__What is required__
Provide a verbatim copy of the data below.

====== Provided records

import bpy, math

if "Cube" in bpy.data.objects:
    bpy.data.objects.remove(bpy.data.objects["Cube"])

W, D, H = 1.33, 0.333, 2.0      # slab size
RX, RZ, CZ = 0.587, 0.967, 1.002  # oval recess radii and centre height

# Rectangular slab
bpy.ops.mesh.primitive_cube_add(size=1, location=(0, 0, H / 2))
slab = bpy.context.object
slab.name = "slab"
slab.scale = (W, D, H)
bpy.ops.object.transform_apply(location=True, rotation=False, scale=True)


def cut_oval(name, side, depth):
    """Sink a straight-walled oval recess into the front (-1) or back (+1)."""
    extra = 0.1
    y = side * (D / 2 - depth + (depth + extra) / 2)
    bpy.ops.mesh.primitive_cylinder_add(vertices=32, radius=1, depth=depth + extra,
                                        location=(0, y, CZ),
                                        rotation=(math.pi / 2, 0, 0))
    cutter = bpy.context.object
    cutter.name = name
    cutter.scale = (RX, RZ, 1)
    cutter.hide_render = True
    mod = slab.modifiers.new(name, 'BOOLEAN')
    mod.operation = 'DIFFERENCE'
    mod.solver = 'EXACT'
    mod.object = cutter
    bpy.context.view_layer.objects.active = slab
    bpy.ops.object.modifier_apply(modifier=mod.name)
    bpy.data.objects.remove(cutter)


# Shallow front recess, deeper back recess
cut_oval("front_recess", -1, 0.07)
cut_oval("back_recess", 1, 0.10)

============

__Written response__
import bpy, math

if "Cube" in bpy.data.objects:
    bpy.data.objects.remove(bpy.data.objects["Cube"])

W, D, H = 1.33, 0.333, 2.0      # slab size
RX, RZ, CZ = 0.587, 0.967, 1.002  # oval recess radii and centre height

# Rectangular slab
bpy.ops.mesh.primitive_cube_add(size=1, location=(0, 0, H / 2))
slab = bpy.context.object
slab.name = "slab"
slab.scale = (W, D, H)
bpy.ops.object.transform_apply(location=True, rotation=False, scale=True)


def cut_oval(name, side, depth):
    """Sink a straight-walled oval recess into the front (-1) or back (+1)."""
    extra = 0.1
    y = side * (D / 2 - depth + (depth + extra) / 2)
    bpy.ops.mesh.primitive_cylinder_add(vertices=32, radius=1, depth=depth + extra,
                                        location=(0, y, CZ),
                                        rotation=(math.pi / 2, 0, 0))
    cutter = bpy.context.object
    cutter.name = name
    cutter.scale = (RX, RZ, 1)
    cutter.hide_render = True
    mod = slab.modifiers.new(name, 'BOOLEAN')
    mod.operation = 'DIFFERENCE'
    mod.solver = 'EXACT'
    mod.object = cutter
    bpy.context.view_layer.objects.active = slab
    bpy.ops.object.modifier_apply(modifier=mod.name)
    bpy.data.objects.remove(cutter)


# Shallow front recess, deeper back recess
cut_oval("front_recess", -1, 0.07)
cut_oval("back_recess", 1, 0.10)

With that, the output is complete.